We should all own the content we're creating, rather than just posting to third-party content silos. Publish on your own domain, and syndicate out to silos. This is the basis of the "Indie Web" movement. ~IndieWebCamp
A personal domain name is an inexpensive, internationally universal identifier which gives you more control over your space than other IDs (e.g. email address or phone number.)
On the wiki: Personal Domains.
In order to be able to sign in using your domain name, connect it to your existing identities.
You probably already have many disconnected profiles on the web. Linking between them and your domain name with the
rel=me microformat ensures that it’s easy to see that you on Google/Twitter/Github/Flickr/Facebook/email are all the same person as your domain name.
On the wiki: How to set up Web Sign In.Want to be able to use rel-me data in your code? Check out the open source implementations.
Other humans can already understand your profile information, and the things you post on your site. By adding a few simple classnames to your HTML, other people’s software can understand it all too, and use it for things like reply contexts, cross-site comments, event RSVPs and more.
When you reply to something on another indieweb site, or mention someone with an indieweb site, sending a webmention lets them know they’ve been linked to.
Sending webmentions allows you to write replies to other content and participate in cross-site conversations.
On the wiki: webmention
Posting replies to other people’s posts is the next step after just being able to mention them with webmention.
Usually a reply is a note just like any other, but linking in a special way to the post it’s in reply to. When marked up with h-entry and
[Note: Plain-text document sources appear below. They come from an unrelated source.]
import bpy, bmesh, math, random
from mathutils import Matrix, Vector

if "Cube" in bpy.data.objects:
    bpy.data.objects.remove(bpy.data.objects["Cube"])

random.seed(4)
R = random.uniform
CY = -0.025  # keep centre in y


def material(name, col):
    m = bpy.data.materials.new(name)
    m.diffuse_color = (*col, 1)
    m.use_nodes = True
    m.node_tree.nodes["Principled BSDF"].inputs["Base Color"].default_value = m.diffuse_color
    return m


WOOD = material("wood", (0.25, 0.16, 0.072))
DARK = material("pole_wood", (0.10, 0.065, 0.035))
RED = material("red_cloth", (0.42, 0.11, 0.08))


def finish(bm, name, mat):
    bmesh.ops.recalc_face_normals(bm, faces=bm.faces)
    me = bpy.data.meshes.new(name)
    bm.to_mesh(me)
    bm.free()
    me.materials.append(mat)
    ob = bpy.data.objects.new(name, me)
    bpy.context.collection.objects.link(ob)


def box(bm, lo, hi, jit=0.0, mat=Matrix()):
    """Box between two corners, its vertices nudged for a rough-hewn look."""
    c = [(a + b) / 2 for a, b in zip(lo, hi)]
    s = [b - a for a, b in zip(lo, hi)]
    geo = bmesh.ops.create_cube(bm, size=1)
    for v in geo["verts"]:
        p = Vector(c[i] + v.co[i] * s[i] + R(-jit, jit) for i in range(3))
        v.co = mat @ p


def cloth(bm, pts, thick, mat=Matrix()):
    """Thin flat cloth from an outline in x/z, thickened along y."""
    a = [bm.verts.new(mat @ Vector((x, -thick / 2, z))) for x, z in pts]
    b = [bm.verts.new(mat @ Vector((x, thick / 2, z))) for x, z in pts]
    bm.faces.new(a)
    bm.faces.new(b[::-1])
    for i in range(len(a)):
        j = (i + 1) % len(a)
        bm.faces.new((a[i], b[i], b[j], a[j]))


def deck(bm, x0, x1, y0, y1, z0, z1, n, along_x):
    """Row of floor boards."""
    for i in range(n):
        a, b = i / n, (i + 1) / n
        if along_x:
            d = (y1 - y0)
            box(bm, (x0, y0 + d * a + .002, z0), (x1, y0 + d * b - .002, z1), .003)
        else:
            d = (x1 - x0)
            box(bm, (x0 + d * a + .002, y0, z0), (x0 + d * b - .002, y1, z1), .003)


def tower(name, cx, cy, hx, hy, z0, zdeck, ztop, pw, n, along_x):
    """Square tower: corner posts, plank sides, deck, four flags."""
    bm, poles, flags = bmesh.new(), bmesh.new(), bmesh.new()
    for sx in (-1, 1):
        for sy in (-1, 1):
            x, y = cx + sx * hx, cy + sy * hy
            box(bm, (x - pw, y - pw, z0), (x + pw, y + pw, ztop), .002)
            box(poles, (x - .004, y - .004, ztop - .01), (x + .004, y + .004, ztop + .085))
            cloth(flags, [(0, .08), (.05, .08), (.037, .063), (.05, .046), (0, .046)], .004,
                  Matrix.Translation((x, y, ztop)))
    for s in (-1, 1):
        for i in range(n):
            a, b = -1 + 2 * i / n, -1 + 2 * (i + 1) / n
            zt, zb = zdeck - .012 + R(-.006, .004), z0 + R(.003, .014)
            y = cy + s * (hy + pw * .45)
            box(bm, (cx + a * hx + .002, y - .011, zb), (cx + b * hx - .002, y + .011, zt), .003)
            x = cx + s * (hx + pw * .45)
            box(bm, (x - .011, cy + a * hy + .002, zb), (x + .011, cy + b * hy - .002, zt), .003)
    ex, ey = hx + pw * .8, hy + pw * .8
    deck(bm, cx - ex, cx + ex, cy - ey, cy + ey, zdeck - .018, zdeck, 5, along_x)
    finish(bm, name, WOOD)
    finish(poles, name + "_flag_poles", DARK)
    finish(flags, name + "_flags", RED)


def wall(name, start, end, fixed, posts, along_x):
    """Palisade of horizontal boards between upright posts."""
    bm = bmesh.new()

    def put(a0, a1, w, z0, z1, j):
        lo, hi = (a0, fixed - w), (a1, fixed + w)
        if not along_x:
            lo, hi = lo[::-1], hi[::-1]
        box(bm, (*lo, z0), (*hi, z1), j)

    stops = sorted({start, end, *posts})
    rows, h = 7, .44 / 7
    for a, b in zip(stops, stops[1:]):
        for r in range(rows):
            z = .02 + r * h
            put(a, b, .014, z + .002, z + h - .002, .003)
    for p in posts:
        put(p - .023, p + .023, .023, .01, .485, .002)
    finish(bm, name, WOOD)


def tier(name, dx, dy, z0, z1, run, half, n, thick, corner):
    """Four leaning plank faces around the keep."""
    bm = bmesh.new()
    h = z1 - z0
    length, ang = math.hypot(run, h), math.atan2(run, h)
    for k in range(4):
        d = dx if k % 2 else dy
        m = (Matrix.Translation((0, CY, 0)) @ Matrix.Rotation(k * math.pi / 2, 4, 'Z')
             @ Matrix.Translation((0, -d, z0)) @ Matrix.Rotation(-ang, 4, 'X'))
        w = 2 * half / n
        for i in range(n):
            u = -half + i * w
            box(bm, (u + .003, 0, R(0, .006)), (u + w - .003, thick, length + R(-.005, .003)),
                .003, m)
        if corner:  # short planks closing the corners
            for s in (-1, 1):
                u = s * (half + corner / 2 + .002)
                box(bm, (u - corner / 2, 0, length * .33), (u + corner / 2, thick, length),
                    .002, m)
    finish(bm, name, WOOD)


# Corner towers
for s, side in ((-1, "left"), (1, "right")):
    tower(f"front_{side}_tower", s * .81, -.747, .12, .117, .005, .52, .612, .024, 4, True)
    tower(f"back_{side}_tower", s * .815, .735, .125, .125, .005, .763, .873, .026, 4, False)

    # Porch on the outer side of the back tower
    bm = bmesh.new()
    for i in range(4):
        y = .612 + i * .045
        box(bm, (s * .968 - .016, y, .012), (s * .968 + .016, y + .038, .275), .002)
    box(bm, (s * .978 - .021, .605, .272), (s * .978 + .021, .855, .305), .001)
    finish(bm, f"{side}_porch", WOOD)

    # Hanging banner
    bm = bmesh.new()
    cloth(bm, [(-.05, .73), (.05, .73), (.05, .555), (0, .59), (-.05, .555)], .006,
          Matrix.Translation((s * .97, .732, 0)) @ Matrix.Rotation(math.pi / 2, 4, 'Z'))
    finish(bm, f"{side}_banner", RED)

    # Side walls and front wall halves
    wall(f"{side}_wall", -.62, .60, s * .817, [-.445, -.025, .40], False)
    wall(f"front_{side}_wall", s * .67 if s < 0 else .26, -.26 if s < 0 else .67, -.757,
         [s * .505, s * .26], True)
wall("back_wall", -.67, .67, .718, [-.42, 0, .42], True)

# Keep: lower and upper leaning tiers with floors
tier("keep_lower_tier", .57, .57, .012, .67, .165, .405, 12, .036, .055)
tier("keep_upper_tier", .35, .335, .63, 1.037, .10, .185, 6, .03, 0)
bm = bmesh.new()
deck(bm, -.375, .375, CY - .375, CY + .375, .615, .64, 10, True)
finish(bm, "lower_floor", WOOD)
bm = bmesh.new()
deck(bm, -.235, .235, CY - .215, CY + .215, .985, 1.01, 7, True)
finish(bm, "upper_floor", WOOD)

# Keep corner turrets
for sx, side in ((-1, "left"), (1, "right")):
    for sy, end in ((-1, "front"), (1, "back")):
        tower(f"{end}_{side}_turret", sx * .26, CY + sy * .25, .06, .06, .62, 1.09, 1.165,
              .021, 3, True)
class=u-in-reply-to, your reply can show up as a comment on the original post.
To test if your webmention sending is working, try replying to a post by someone who’s implemented comment receiving. There’s a list on the wiki.
On the wiki: in-reply-to
If you wish you can also go the extra mile and display a copy of the post you’re replying to. This is called a reply context.
Now you can post replies which show up as comments on other people’s sites, the next step is to be able to receive comments yourself. There are several ways to do this.